This chapter details the cytofluorometric techniques employed to assess levels of active (apoptosis) and passive (necrotic) cell death in untreated and contaminant-treated fish thymocytes. The thymus is believed to be a central component of hematopoiesis and immune function in teleosts (Abelli et al., 1996). Hence, chemically-elicited adverse effects to the thymus may result in immunomodulation and organ dysfunction. However, it is not well documented that environmental contaminants induce apoptosis, or programmed cell death. There is some evidence suggesting that low level exposure to waterborne contaminants can specifically induce cell death in the olfactory epithelium of rainbow trout (Julliard et al., 1996). Presently, only limited information is available in the literature regarding apoptotic death in piscine immune cells (Alford et al., 1994; Greenlee et al., 1991).
|Title||Detecting contaminant-induced apoptosis and necrosis in lake trout thymocytes via flow cytometry.|
|Authors||Leonard I. Sweet, Dora R. Passino-Reader, Peter G. Meier, Geneva M. Omann|
|Publication Type||Book Chapter|
|Publication Subtype||Book Chapter|

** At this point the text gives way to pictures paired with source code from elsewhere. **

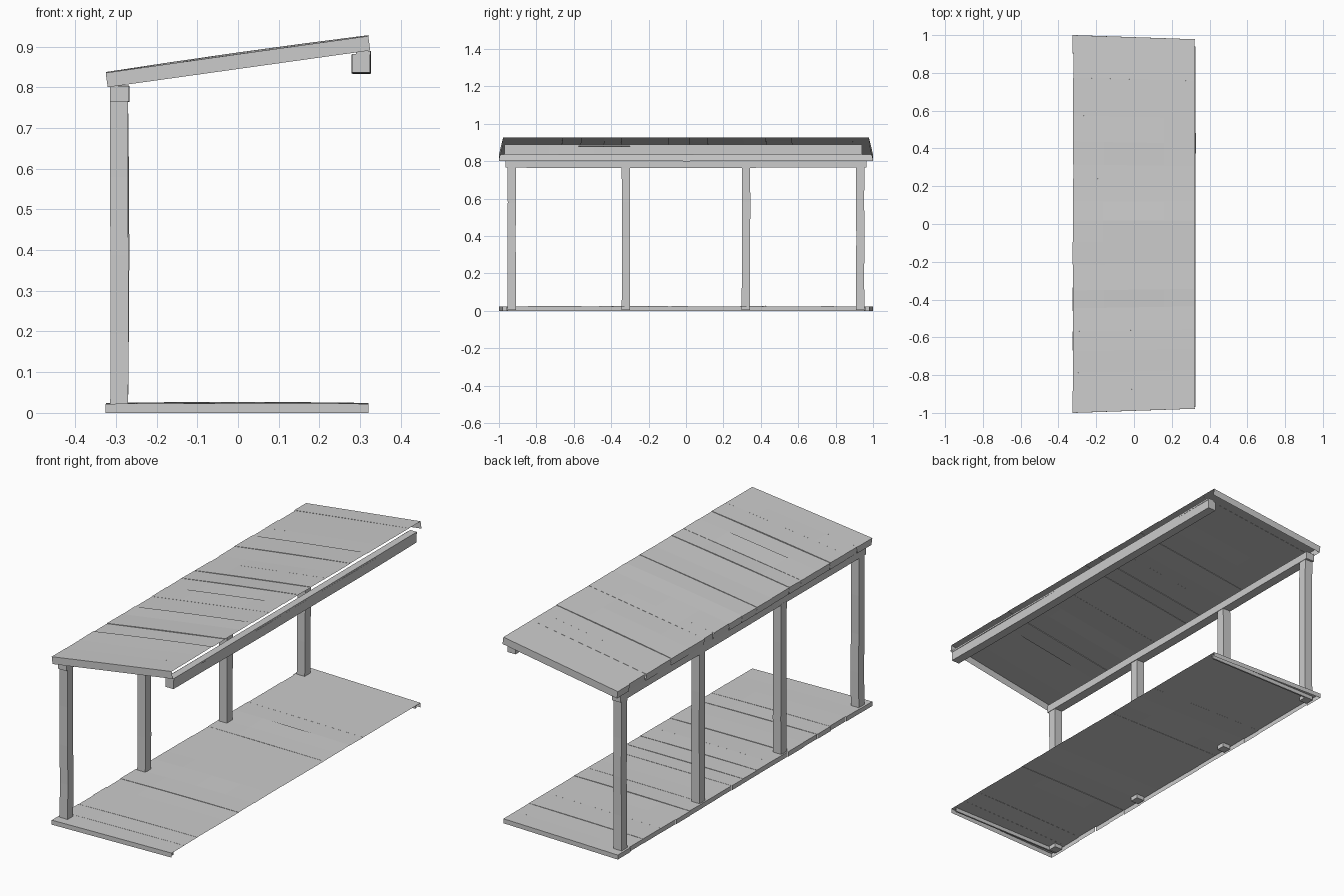
import bpy, bmesh, random
from mathutils import Vector

random.seed(4)
cube = bpy.data.objects.get("Cube")
if cube:
    bpy.data.objects.remove(cube, do_unlink=True)

# Single weathered grey
grey = bpy.data.materials.new("weathered_grey")
grey.use_nodes = True
grey.diffuse_color = (0.6, 0.6, 0.6, 1)
grey.node_tree.nodes["Principled BSDF"].inputs["Base Color"].default_value = (0.6, 0.6, 0.6, 1)


def finish(name, bm):
    mesh = bpy.data.meshes.new(name)
    bm.to_mesh(mesh)
    bm.free()
    mesh.materials.append(grey)
    obj = bpy.data.objects.new(name, mesh)
    bpy.context.collection.objects.link(obj)
    return obj


def timber(name, low, high, axis, sections=4, wobble=0.002):
    """Hand-hewn box: cut into sections along one axis and slightly bent."""
    low, high = Vector(low), Vector(high)
    bm = bmesh.new()
    bmesh.ops.create_cube(bm, size=1)
    for v in bm.verts:
        v.co = Vector([low[i] + (v.co[i] + 0.5) * (high[i] - low[i]) for i in range(3)])
    normal = Vector([float(i == axis) for i in range(3)])
    for s in range(1, sections):
        point = low.lerp(high, s / sections)
        cut = bmesh.ops.bisect_plane(bm, geom=bm.verts[:] + bm.edges[:] + bm.faces[:],
                                     plane_co=point, plane_no=normal)
        shift = Vector([0 if i == axis else random.uniform(-wobble, wobble) for i in range(3)])
        for item in cut["geom_cut"]:
            if isinstance(item, bmesh.types.BMVert):
                item.co += shift
    return finish(name, bm)


def deck(name, base, slope, thick, rough, count=18, steps=4, lean=0.0):
    """Open-bottomed plank sheet with outer ends and a rim on the right side."""
    x0, x1 = -0.325, 0.32
    bm = bmesh.new()

    def point(t, y, lift, drop=0.0, edge=0.0):
        taper = 1 - 0.022 * t
        x = x0 + (x1 - x0) * t + edge * (1 - t) + lean * drop
        bulge = lift * (0.5 + 2 * t * (1 - t))
        return bm.verts.new((x, y * taper, base + slope * (x1 - x0) * t + bulge - drop))

    # Irregular plank boundaries
    cuts = [-1 + 2 * i / count for i in range(count + 1)]
    cuts = [c + (random.uniform(-0.02, 0.02) if abs(c) < 0.99 else 0) for c in cuts]
    previous = None
    for i in range(count):
        last = i in (0, count - 1)
        edge = 0 if last else random.uniform(0, 0.006)
        rows = []
        for side in range(2):
            lift = random.uniform(0, rough) * (0.2 if last else 1)
            rows.append([point(t / steps, cuts[i + side], lift, edge=edge)
                         for t in range(steps + 1)])
        near, far = rows
        for a in range(steps):
            bm.faces.new((near[a], near[a + 1], far[a + 1], far[a]))
            # Step between neighbouring planks
            if previous:
                bm.faces.new((previous[a], previous[a + 1], near[a + 1], near[a]))
        # Rim board along the post side
        foot = [point(0, cuts[i + s], 0, thick, edge) for s in range(2)]
        bm.faces.new((near[0], far[0], foot[1], foot[0]))
        # Closed outer ends
        for row, wanted in ((near, i == 0), (far, i == count - 1)):
            if wanted:
                y = cuts[0] if row is near else cuts[-1]
                bottom = [point(t / steps, y, 0, thick) for t in range(steps + 1)]
                for a in range(steps):
                    quad = [row[a], row[a + 1], bottom[a + 1], bottom[a]]
                    bm.faces.new(quad if row is far else quad[::-1])
        previous = far
    return finish(name, bm)


deck("floor_planks", 0.022, 0.0, 0.022, 0.005)
deck("roof_planks", 0.835, 0.14, 0.035, 0.005, lean=0.14)

# Narrow cleats under the floor ends
for label, y in (("front", -0.955), ("back", 0.955)):
    timber(label + "_floor_cleat", (-0.31, y - 0.004, 0.001), (0.31, y + 0.004, 0.02), 0, 2, 0)

# Posts
for label, y in (("front", -0.932), ("middle_front", -0.322),
                 ("middle_back", 0.32), ("back", 0.932)):
    timber(label + "_post", (-0.314, y - 0.022, 0.003), (-0.27, y + 0.022, 0.77), 2)

# Beams carrying the roof
timber("post_beam", (-0.315, -0.965, 0.765), (-0.268, 0.965, 0.803), 1, 6, 0.001)
timber("eave_beam", (0.28, -0.97, 0.836), (0.324, 0.94, 0.882), 1, 8, 0.0015)
timber("eave_strip", (0.29, -0.97, 0.88), (0.326, 0.94, 0.889), 1, 8, 0.001)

|Record Source||USGS Publications Warehouse|
|USGS Organization||Great Lakes Science Center|